Due to more severe declines in dynamic random-access memory (DRAM) average selling prices (ASPs) than previously expected, and continued price competition in the computer microprocessing unit (MPU) segment, Gartner. has lowered its 2007 worldwide semiconductor forecast to $269,2-billion, a 2,5% increase from 2006. In Gartner's previous forecast, it had predicted a 2007 revenue increase of 6,4%.
Gartner analysts said semiconductor sales in the first quarter of 2007 were more than 5% lower than in the fourth quarter of 2006, which was worse than the expected decline that would normally be associated with a seasonal build up in inventory levels at year-end.
"Since the beginning of this year, soft semiconductor market conditions have been exacerbated by sharply declining ASPs in key device markets such as DRAM, MPU and application-specific standard products (ASSPs)," says Richard Gordon, research vice-president at Gartner. "It is likely that, despite continued unit growth in influential electronic systems markets, downward device ASP pressure will remain in place for much of 2007 as oversupplied semiconductor market conditions persist."
The memory market is forecast to decline 4,7% in 2007 primarily due to a continued weakening of DRAM ASPs. Gartner¹s latest forecast has DRAM revenue declining by 11,1% in 2007 to $30,5-billion, despite strengthening bit growth for the year. The DRAM outlook for 2008 is for a mild revenue decline, again attributed to excess capacity and continued price declines.
However, the 2008 outlook could improve if DRAM vendors adjust their current capacity plans, or if the NAND flash memory industry begins to see notably strong growth again through demand for portable video players, necessitating vendors to adjust capacity back toward NAND.
The microcomponent market is forecast to be flat in 2007 as the dominant computer microprocessor segment remains mired in fierce price competition between the leading vendors.
The forecasts for general purpose analogue IC market growth and discrete market growth have been revised downward marginally to 6,3% and 4,3% respectively in 2007 as manufacturers take time to recover from excess inventory in the first half.
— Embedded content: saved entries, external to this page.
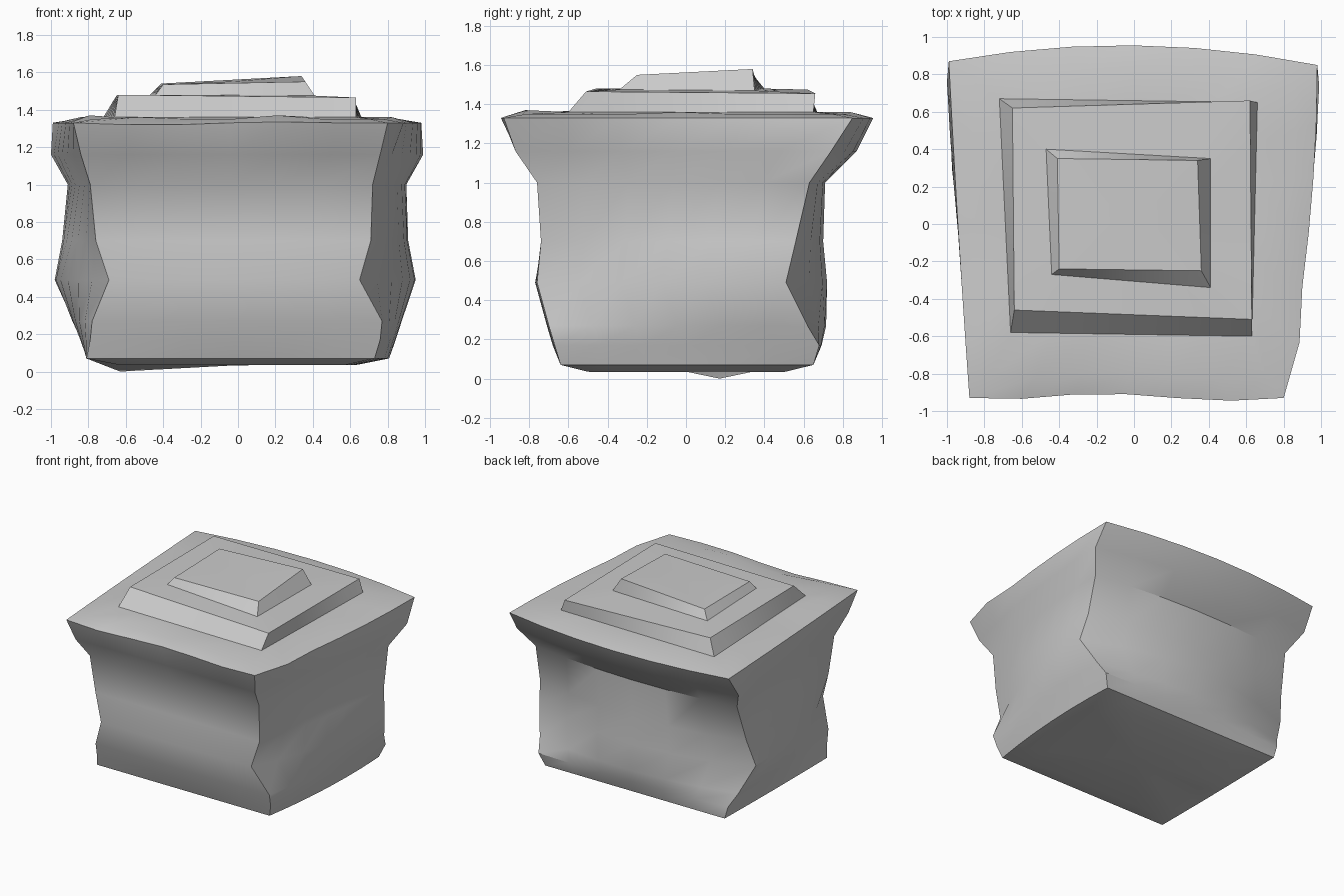
import bpy, bmesh
from mathutils import Vector

if "Cube" in bpy.data.objects:
    bpy.data.objects.remove(bpy.data.objects["Cube"])

SEG = 6  # segments per side of each ring


def ring(z, fl, f, fr, r, br, b, bl, l):
    """Closed ring: four corners, each side bowed through its middle value."""
    corners = [Vector(c) for c in (fl, fr, br, bl)]
    pts = []
    for i, (axis, mid) in enumerate(((1, f), (0, r), (1, b), (0, l))):
        a, c = corners[i], corners[(i + 1) % 4]
        m = (a + c) / 2
        m[axis] = mid
        for k in range(SEG):
            t = k / SEG
            p = a * (1 - t) * (1 - 2 * t) + m * 4 * t * (1 - t) + c * t * (2 * t - 1)
            pts.append(Vector((p.x, p.y, z)))
    return pts


def straight_ring(*corners):
    """Straight-sided ring with the same point count."""
    cs = [Vector(c) for c in corners]
    return [cs[i].lerp(cs[(i + 1) % 4], k / SEG) for i in range(4) for k in range(SEG)]


def inset(pts, s, z):
    return [Vector((p.x * s, p.y * s, z)) for p in pts]


def loft(name, rings):
    """Skin stacked rings and close both ends."""
    bm = bmesh.new()
    vs = [[bm.verts.new(p) for p in rg] for rg in rings]
    n = len(vs[0])
    for lo, hi in zip(vs, vs[1:]):
        for i in range(n):
            j = (i + 1) % n
            bm.faces.new((lo[i], lo[j], hi[j], hi[i]))
    bmesh.ops.poke(bm, faces=[bm.faces.new(vs[0][::-1]), bm.faces.new(vs[-1])])
    bmesh.ops.recalc_face_normals(bm, faces=bm.faces)
    me = bpy.data.meshes.new(name)
    bm.to_mesh(me)
    bm.free()
    ob = bpy.data.objects.new(name, me)
    bpy.context.collection.objects.link(ob)
    bpy.ops.object.select_all(action='DESELECT')
    ob.select_set(True)
    bpy.context.view_layer.objects.active = ob
    return ob


# Stone body: z, front-left, front, front-right, right, back-right, back, back-left, left
levels = [
    (0.07, (-.81, -.64), -.64, (.73, -.64), .80, (.80, .65), .65, (-.80, .65), -.81),
    (0.17, (-.79, -.67), -.68, (.76, -.67), .83, (.84, .68), .69, (-.83, .65), -.84),
    (0.27, (-.78, -.70), -.71, (.77, -.70), .86, (.87, .62), .715, (-.88, .59), -.87),
    (0.49, (-.69, -.76), -.77, (.65, -.76), .88, (.95, .51), .72, (-.98, .51), -.91),
    (0.70, (-.76, -.73), -.73, (.71, -.74), .86, (.91, .56), .70, (-.94, .57), -.89),
    (1.00, (-.79, -.76), -.76, (.72, -.76), .85, (.90, .63), .71, (-.91, .65), -.87),
    (1.16, (-.84, -.87), -.86, (.76, -.87), .92, (.99, .74), .87, (-1.0, .76), -.94),
    (1.33, (-.88, -.93), -.92, (.80, -.93), .935, (.98, .85), .955, (-.99, .87), -.94),
]
rings = [ring(*lv) for lv in levels]

# Chipped front-right corner and wavy front edge of the rim
rim = rings[-1]
rim[SEG + 1].x += .03
for k, dy, dz in ((1, -.01, -.01), (2, .01, -.01), (3, .01, 0), (4, -.01, .005), (5, -.02, 0)):
    rim[k].y += dy
    rim[k].z += dz

# Worn, slightly uneven underside
under = inset(rings[0], .78, .035)
under[3 * SEG + 2].z = 0.0

# Sloping top of the block, uneven around the lip
lip = inset(rim, .88, 1.35)
for i, dz in ((1, .01), (4, .02), (9, .01), (15, .01), (20, .01), (23, .02)):
    lip[i].z += dz

# Two stepped slabs (corners front-left, front-right, back-right, back-left)
steps = [
    straight_ring((-.66, -.58, 1.36), (.63, -.60, 1.36), (.66, .65, 1.36), (-.72, .67, 1.36)),
    straight_ring((-.64, -.46, 1.48), (.63, -.51, 1.465), (.62, .66, 1.455), (-.65, .62, 1.475)),
    straight_ring((-.44, -.27, 1.48), (.41, -.34, 1.475), (.41, .35, 1.47), (-.47, .40, 1.48)),
    straight_ring((-.40, -.24, 1.535), (.36, -.25, 1.55), (.34, .34, 1.58), (-.41, .35, 1.54)),
]
loft("stepped_stone_block", [under] + rings + [lip] + steps)
bpy.ops.object.shade_smooth_by_angle(angle=0.6)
Speaking of inventory, Gartner¹s analysis of companies involved throughout the supply chain suggests that the increase in overall semiconductor inventory levels observed over the past few quarters may have peaked in the first quarter of 2007 with a trend reversal expected in coming quarters.
"There are still individual sectors where Oinventory days¹ continued to rise, but in most sectors inventories have levelled or are already beginning to decline," says Gordon. "This correction is happening sooner than we expected and will have the effect of reducing annual growth prospects in 2007, but it is another indication that semiconductor manufacturers are continuing to aggressively manage output to control inventory levels."
Gartner expects the worldwide semiconductor industry to return to modest annual growth of 8,7% and 7,2% in 2008 and 2009 respectively.